I am not sure my mother will be happy about me sharing what’s under our pots. She’s a relatively private person. But as the saying goes, Write What You Know. And right now, what I know is that my dear mom is in the hospital surrounded by strangers poking, prodding and looking.
My 83-year-old mom suffered a stroke on Friday night and was admitted to the ER.
I should have known that a call from my sister at 9 o’clock on a Friday night couldn’t be good. I kissed my family goodbye and drove the hour or so to the hospital. All the way down I couldn’t help but wonder what shape she would be in. Could Mom speak? Could she move?
I was happily surprised. Other than stumbling on a few minor things — like shaving 20 years off her age (good girl!) and not remembering right away the name of our current President (not that I blame her for that) she seemed pretty good. She could move well, and her speech wasn’t slurred in the least.
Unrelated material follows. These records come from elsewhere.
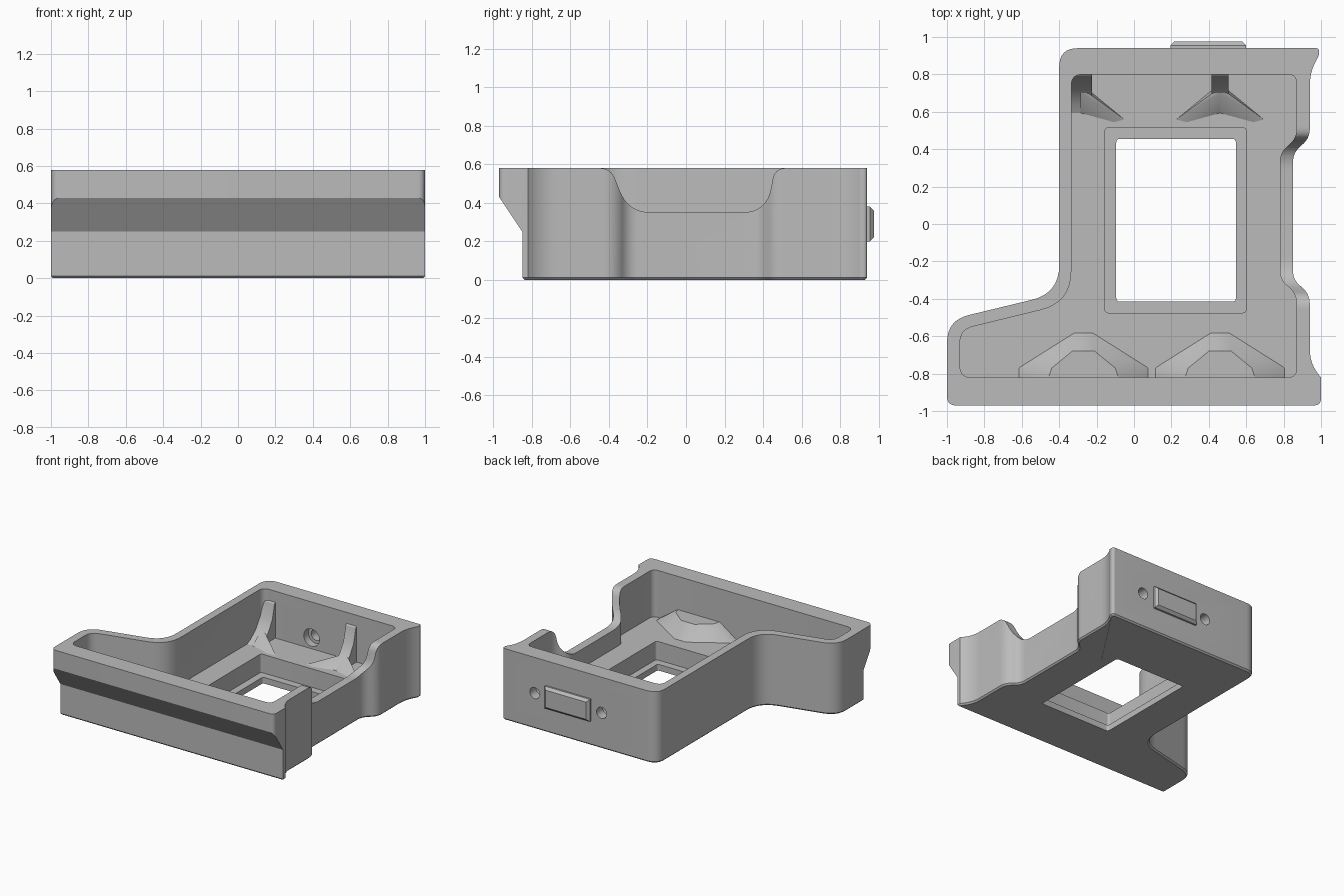
import bpy, bmesh, math
from mathutils import Vector

cube = bpy.data.objects.get("Cube")
if cube:
    bpy.data.objects.remove(cube, do_unlink=True)

grey = bpy.data.materials.new("plain grey")
grey.use_nodes = True
grey.diffuse_color = (0.5, 0.5, 0.5, 1)
grey.node_tree.nodes["Principled BSDF"].inputs["Base Color"].default_value = (0.5, 0.5, 0.5, 1)

HEIGHT, FLOOR, LEDGE = 0.58, 0.2, 0.05


def finish(name, bm):
    bmesh.ops.recalc_face_normals(bm, faces=bm.faces[:])
    mesh = bpy.data.meshes.new(name)
    bm.to_mesh(mesh)
    bm.free()
    mesh.materials.append(grey)
    obj = bpy.data.objects.new(name, mesh)
    bpy.context.collection.objects.link(obj)
    return obj


def rounded(corners, steps=8):
    """Round each (x, y, tangent length) corner of a closed outline."""
    out = []
    n = len(corners)
    for i, (x, y, d) in enumerate(corners):
        p = Vector((x, y))
        if d == 0:
            out.append(p)
            continue
        a = p + (Vector(corners[i - 1][:2]) - p).normalized() * d
        b = p + (Vector(corners[(i + 1) % n][:2]) - p).normalized() * d
        for k in range(steps + 1):
            t = k / steps
            out.append(a * (1 - t) ** 2 + p * 2 * t * (1 - t) + b * t * t)
    return out


def prism(name, outline, axis, lo, hi, chamfer=0):
    """Extrude a 2D outline along x (outline is y, z) or z (outline is x, y)."""
    bm = bmesh.new()
    place = (lambda p, h: (h, p[0], p[1])) if axis == "x" else (lambda p, h: (p[0], p[1], h))
    base = bm.faces.new([bm.verts.new(place(p, lo)) for p in outline])
    rim = base.edges[:]
    grown = bmesh.ops.extrude_face_region(bm, geom=[base], use_keep_orig=True)
    shift = Vector(place((0, 0), hi - lo))
    bmesh.ops.translate(bm, vec=shift, verts=[g for g in grown["geom"] if isinstance(g, bmesh.types.BMVert)])
    if chamfer:
        bmesh.ops.recalc_face_normals(bm, faces=bm.faces[:])
        bmesh.ops.bevel(bm, geom=rim, offset=chamfer, segments=1, affect="EDGES")
    return finish(name, bm)


def hull(name, points):
    bm = bmesh.new()
    for p in points:
        bm.verts.new(p)
    bmesh.ops.convex_hull(bm, input=bm.verts[:])
    return finish(name, bm)


def rod(name, x, z, radius, y0, y1):
    ring = [(radius * math.cos(a * math.tau / 32), radius * math.sin(a * math.tau / 32)) for a in range(32)]
    return hull(name, [(x + u, y, z + v) for y in (y0, y1) for u, v in ring])


def box(name, x0, x1, y0, y1, z0, z1, d):
    corners = [(x0, y0, d), (x1, y0, d), (x1, y1, d), (x0, y1, d)]
    return prism(name, rounded(corners, 4), "z", z0, z1)


def cut(target, cutter):
    cutter.hide_render = True
    mod = target.modifiers.new("cut", "BOOLEAN")
    mod.operation = "DIFFERENCE"
    mod.solver = "EXACT"
    mod.object = cutter
    bpy.context.view_layer.objects.active = target
    bpy.ops.object.modifier_apply(modifier=mod.name)
    bpy.data.objects.remove(cutter, do_unlink=True)


# Outer shell
outer = [(-1, -.97, .05), (1, -.97, .04), (1, -.82, 0), (.94, -.75, .08),
         (.94, -.37, .06), (.85, -.3, .05), (.85, .38, .05), (.94, .46, .05),
         (.94, .83, .09), (.99, .9, .02), (.99, .94, .02), (-.4, .94, .1),
         (-.4, -.37, .15), (-1, -.515, .12)]
shell = prism("tray_shell", rounded(outer), "z", 0, HEIGHT, 0.012)

# Inner cavity, open at the top
inner = [(-.93, -.82, .06), (.87, -.82, .05), (.87, -.37, .06), (.78, -.3, .05),
         (.78, .38, .05), (.87, .46, .05), (.87, .8, .05), (-.335, .8, .06),
         (-.335, -.42, .17), (-.93, -.565, .07)]
cut(shell, prism("cavity_cutter", rounded(inner), "z", FLOOR, 1))

# Window with its ledge
cut(shell, box("pocket_cutter", -.155, .6, -.475, .515, LEDGE, 1, .02))
cut(shell, box("window_cutter", -.095, .545, -.415, .455, -.1, 1, .02))

# Overhanging front lip
lip = [(-1.2, -.1), (-.838, -.1), (-.838, 0), (-.85, .012), (-.85, .25), (-.97, .43), (-1.2, .43)]
cut(shell, prism("lip_cutter", lip, "x", -1.2, 1.2))

# Lowered side wall
dip = [(-.46, .7, 0), (-.46, HEIGHT, 0), (-.39, HEIGHT, .06), (-.3, .35, .12), (.42, .35, .13),
       (.46, HEIGHT, .06), (.53, HEIGHT, 0), (.53, .7, 0)]
cut(shell, prism("dip_cutter", rounded(dip), "x", .7, 1.2))

# Screw holes with inner counterbores
for x in (.1, .7):
    cut(shell, rod("screw_hole_cutter", x, .29, .045, .7, 1.1))
    cut(shell, rod("counterbore_cutter", x, .29, .07, .75, .86))

parts = [shell]

# Raised plate on the back
plate = [(x, .93, z) for x in (.195, .6) for z in (.2, .38)]
plate += [(x, .955, z) for x in (.195, .6) for z in (.2, .38)]
plate += [(x, .975, z) for x in (.215, .58) for z in (.22, .36)]
parts.append(hull("back_plate", plate))

# Forked gussets on the back wall
curve = [(.83, .19), (.57, .19), (.64, .22), (.71, .28), (.76, .36), (.79, .48), (.83, .52)]
for label, x, width, sides in (("left", .46, .045, (-1, 1)), ("right", -.285, .06, (1,))):
    parts.append(prism(label + "_gusset", curve, "x", x - width, x + width))
    for s in sides:
        parts.append(hull(label + "_gusset_arm", [
            (x, .58, .19), (x + s * .04, .72, .19), (x + s * .26, .54, .19),
            (x + s * .2, .525, .19), (x, .7, .28), (x + s * .04, .7, .27)]))

# Sloped pads along the front wall
for label, x in (("left", .46), ("right", -.27)):
    base = [(x + s * w, y, .19) for s in (-1, 1) for w, y in ((.36, -.83), (.36, -.77), (.05, -.575))]
    top = [(x + s * w, y, .31) for s in (-1, 1) for w, y in ((.19, -.83), (.17, -.77), (.06, -.68))]
    parts.append(hull(label + "_front_pad", base + top))

# Smooth the rounded walls and keep the edges sharp
bpy.ops.object.select_all(action="DESELECT")
for obj in parts:
    obj.select_set(True)
bpy.context.view_layer.objects.active = shell
bpy.ops.object.shade_smooth_by_angle(angle=math.radians(30))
I told her it was a heck of a way to ensure she got flowers for Mother’s Day, something my sister and brother probably said when they got there too, and she laughed. But behind the facade of our family always trying to wing a good joke in the face of sadness, she sure scared the hell out of us all.
On the outside, my mom didn’t look like someone who suffered a stroke. We were relieved when the ER doc told us it was a TIA – a transient ischemic attack. A likely precursor to a stroke. But upon further testing, they found more lurking on the inside: My mom had indeed suffered not one, but three or four small strokes and that her brain did suffer some injury.
And yesterday it was discovered that my mom also has a form of pulmonary hypertension where there is no mechanism to block a clot from her heart to her brain. And they discovered a small hole in her beautiful heart. She now needs to add coumadin to her array of meds she already takes.
So it begins.
If I had a lick of advice for anyone with an elderly parent, it would be this: educate yourself BEFORE something happens.
Right now, my siblings and I have to take a crash course in caring for an ill elderly parent.
There are literally so many questions — Will she need food delivered? Will she eat it? Should we just cook and hope for the best that she eats it? Which medical alert device? Will Medicare cover it? Do we need a home health care worker? Will Medicare cover it? How will we get her to rehab appointments? How will she get around? How will we ensure she takes her meds? How will we configure her house so that we can ensure she does not bump into anything for fear that her dose of coumadin will make her bleed? Will she be okay?
Can all four of her children do this without ripping each other’s throats out?
These and so many more questions need to be answered before she gets home.
My head is spinning. I am tired from the driving back and forth and why I feel compelled to be sitting at my computer instead of researching more or dragging my kids into bed with me is beyond me. But here is where I sit, perhaps trying to figure out the next move. Or just trying to get my mind to work again.
The thing about my mom –she is a fierce little thing. All 90+ pounds of her. She’s beaten a lot. Breast cancer at 58. Car accident at 62. Widowed at 62. Heart attack at 79. Now she’ll handle this. I know she will. It’s who she is.
She’ll be back to puttering around her home in no time. But for now, she gets killer milkshakes from her nurse Paula, is forced to relax and is slowly getting to know the kind old lady in the bed next to her. She chats with all the staff and really is in good spirits. Not a bad place if you take the stroke out of the equation.
On the sibling front, it’s been a wakeup call for all of us that is for sure. We need to pay more attention. To everything. I just hope we can wind our way through all this without any additional stress on my mom.
I realize we are not the first family to have to care for an aging parent or one that falls ill. But when it happens to you, it is overwhelming. There are lots of organizations and websites and articles and phone numbers, not to mention emotions, that we need to weed through.
We just want to do what is best for her.
But it sure can’t be easy on her — the caregiver becomes the cared for.
Anyway, hopefully my mom doesn’t disown me for sharing this. But since she knows I am a writer, and I need to write, perhaps she’ll make an exception and keep me in the family. I know she won’t be reading this, cause she isn’t connected, but don’t tell her, just in case.
So I am sure to be sharing some updates. I am sure I’ll need to vent, too. I’ll try to blog about other things if I can.
But right now, this is life.